Descending from the forested campground, we went for a quick, refreshing, and warm (comparatively) swim. Back on the main highway, we continued south out of the
Missoula valley towards Lost Trail Pass and the Continental Divide. But only a few miles passed before we came upon the small town of Darby, another historic ranger station, and the gazebo that would be our home for the next few hours. With picnic tables and electrical outlets, it was a great place to make tuna sandwiches and catch up on blog posts from the many days without phone service along the Lochsa River.
Just as we were finally ready to shove off and head out again, dark clouds rushed in from the south and the now brisk wind shifted 180 degrees (turning tail wind to head wind). A quick look at radar let us know that the edge of a heavy rainstorm to the south was only sideswiping our current location, and would soon be out of range to the east. With this information, we struck out. The next few miles held windy gusts and sporadic large rain drops, but the sky soon cleared and we were back with only the sun, our constant companion and challenger.
A snack stop near friendly horses and mules gave us the fuel to begin the ascent to
Lost Trail Pass - a grueling 7 miles and 4000 feet of elevation gain, thereabouts. Late afternoon, Lost Trail Hot Springs came within range as a steep gravel path down to the right. Curious and tired, we made the descent.

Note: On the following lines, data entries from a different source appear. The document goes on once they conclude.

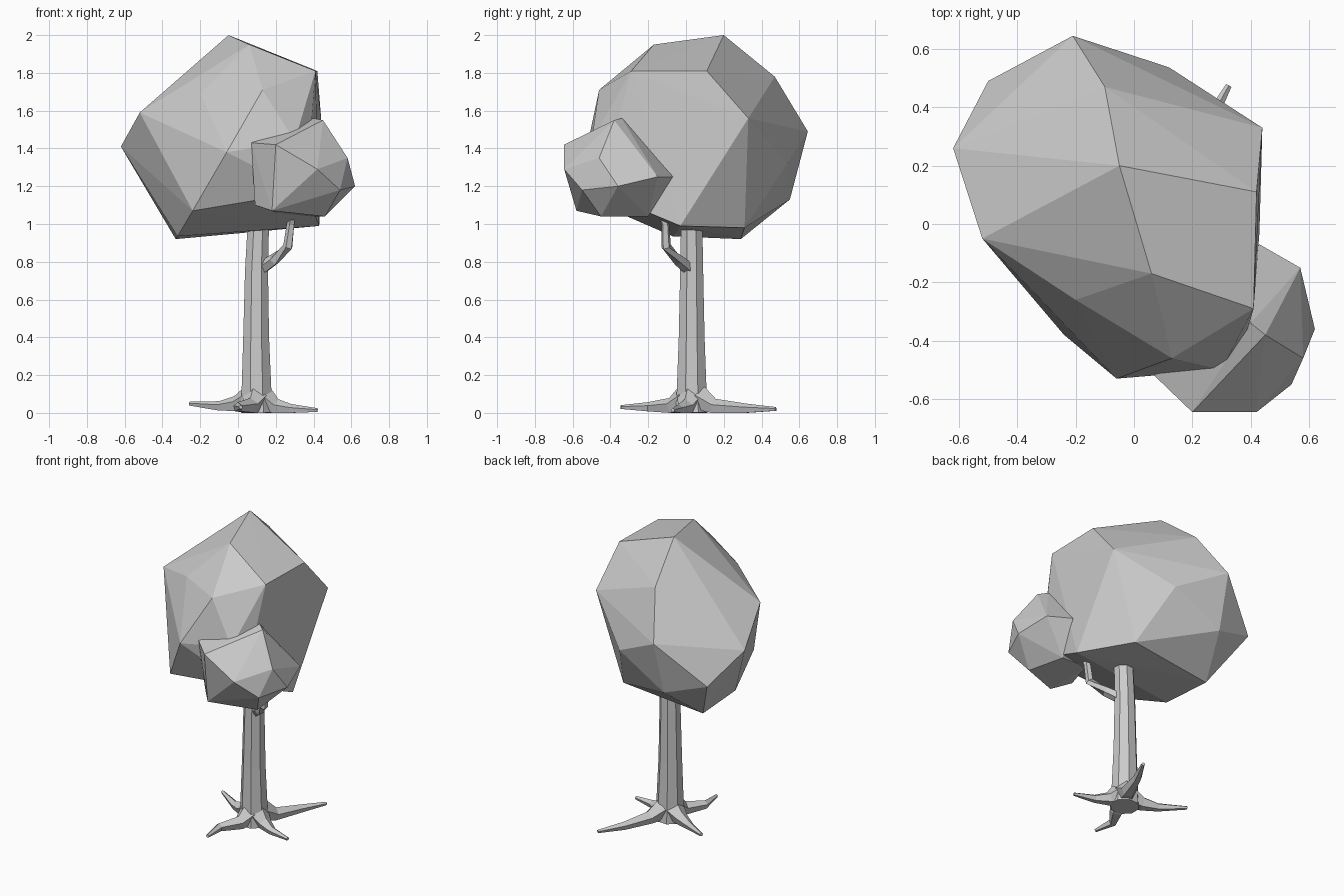
import bpy, bmesh, math
from mathutils import Vector

if "Cube" in bpy.data.objects:
    bpy.data.objects.remove(bpy.data.objects["Cube"])


def finish(name, bm):
    bmesh.ops.recalc_face_normals(bm, faces=bm.faces)
    me = bpy.data.meshes.new(name)
    bm.to_mesh(me)
    bm.free()
    ob = bpy.data.objects.new(name, me)
    bpy.context.collection.objects.link(ob)
    return ob


def foliage(name, pts):
    # faceted clump: hull around a few corner points
    bm = bmesh.new()
    for p in pts:
        bm.verts.new(p)
    res = bmesh.ops.convex_hull(bm, input=bm.verts)
    loose = [v for v in bm.verts if not v.link_faces]
    bmesh.ops.delete(bm, geom=loose, context='VERTS')
    return finish(name, bm)


def tube(name, path, sides, turn=0.0, floor=False):
    # tapered limb along (x, y, z, radius) stations
    bm = bmesh.new()
    pts = [Vector(p[:3]) for p in path]
    rings = []
    for i, p in enumerate(pts):
        d = (pts[min(i + 1, len(pts) - 1)] - pts[max(i - 1, 0)]).normalized()
        ref = Vector((0, 0, 1)) if abs(d.z) < 0.85 else Vector((0, 1, 0))
        u = d.cross(ref).normalized()
        w = u.cross(d).normalized()
        ring = []
        for k in range(sides):
            a = turn + 2 * math.pi * k / sides
            q = p + (u * math.cos(a) + w * math.sin(a)) * path[i][3]
            if floor:
                q.z = max(q.z, 0.0)
            ring.append(bm.verts.new(q))
        rings.append(ring)
    for r0, r1 in zip(rings, rings[1:]):
        for k in range(sides):
            n = (k + 1) % sides
            bm.faces.new((r0[k], r0[n], r1[n], r1[k]))
    bm.faces.new(rings[0])
    bm.faces.new(rings[-1])
    return finish(name, bm)


# main crown
foliage("large_foliage", [
    (-.05, .20, 2.0), (.06, -.17, 1.95), (.41, -.29, 1.81), (.42, .11, 1.81),
    (-.20, -.26, 1.69), (.13, -.46, 1.71), (-.52, -.05, 1.59), (-.62, .26, 1.41),
    (-.10, .47, 1.78), (-.21, .645, 1.49), (.44, .33, 1.56), (-.06, -.53, 1.38),
    (-.24, -.38, 1.07), (-.50, .49, 1.22), (.12, .537, 1.32), (-.22, .55, 1.13),
    (.25, .31, .98), (.43, -.03, .99), (-.33, .29, .92), (-.32, -.07, .935),
    (.30, -.50, 1.44), (.36, -.46, 1.17)])

# side crown
foliage("small_foliage", [
    (.20, -.645, 1.42), (.42, -.645, 1.29), (.45, -.38, 1.55), (.40, -.34, 1.56),
    (.58, -.46, 1.35), (.62, -.36, 1.20), (.54, -.55, 1.18), (.57, -.15, 1.25),
    (.43, -.07, 1.25), (.36, -.16, 1.38), (.07, -.52, 1.43), (.46, -.45, 1.04),
    (.18, -.58, 1.07), (.40, -.20, 1.04), (.09, -.48, 1.10), (.20, -.22, 1.06),
    (.10, -.28, 1.30)])

# trunk
tube("trunk", [(.10, .03, 0, .092), (.098, .03, .10, .086), (.096, .03, .40, .074),
               (.098, .03, .75, .066), (.11, .03, 1.06, .06)], 8, math.pi / 8)

# bent branch carrying the side crown
tube("branch", [(.12, .02, .76, .035), (.19, -.04, .81, .032),
                (.265, -.105, .88, .027), (.28, -.11, 1.0, .022),
                (.30, -.16, 1.15, .02)], 5)

# roots: two bend points and tip for each
roots = {
    "back_root": [(.17, .15, .03), (.24, .32, .022), (.325, .475, .02)],
    "left_root": [(-.01, .07, .045), (-.10, .11, .035), (-.255, .20, .048)],
    "front_root": [(.07, -.08, .035), (.0, -.20, .03), (.015, -.345, .03)],
    "right_root": [(.20, .0, .03), (.28, -.04, .02), (.42, -.07, .014)],
}
for name, (a, b, c) in roots.items():
    start = (.10 + (a[0] - .10) * .35, .03 + (a[1] - .03) * .35, .075)
    tube(name, [(*start, .07), (*a, .045), (*b, .027), (*c, .011)], 5,
         math.pi / 2, floor=True)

A tremendously tall wooden person greeted us before we rode through the assemblage of various wooden buildings. Unimpressed by the hot-springs-fed swimming pool and slightly spooked by the Deliverance-esque atmosphere, we climbed back to the highway and continued churning towards the pass.
Sun sinking lower, still three miles from the crest, Kevin heard a brook calling from a bend in the road. Low on water, we dropped our bikes and worked down the steep, thickly forested roadside to a cold, clear stream.
Dark under the doghair thicket, the forest floor was mostly bare save for baneberry, some unknown herb with deeply serrate edges, mitrewort, and one flower wintergreen growing lush and bright along the water's edge. Rosettes of rattlesnake plantain scattered themselves over the deep litter in the darkest places. Letharia, a dry side lichen, grew alongside more familiar Hypogymnias.
Finding the deep woods enchanting but too spooky to spend the night, we found a perch on a long pile of sand and rocks, likely left from highway construction.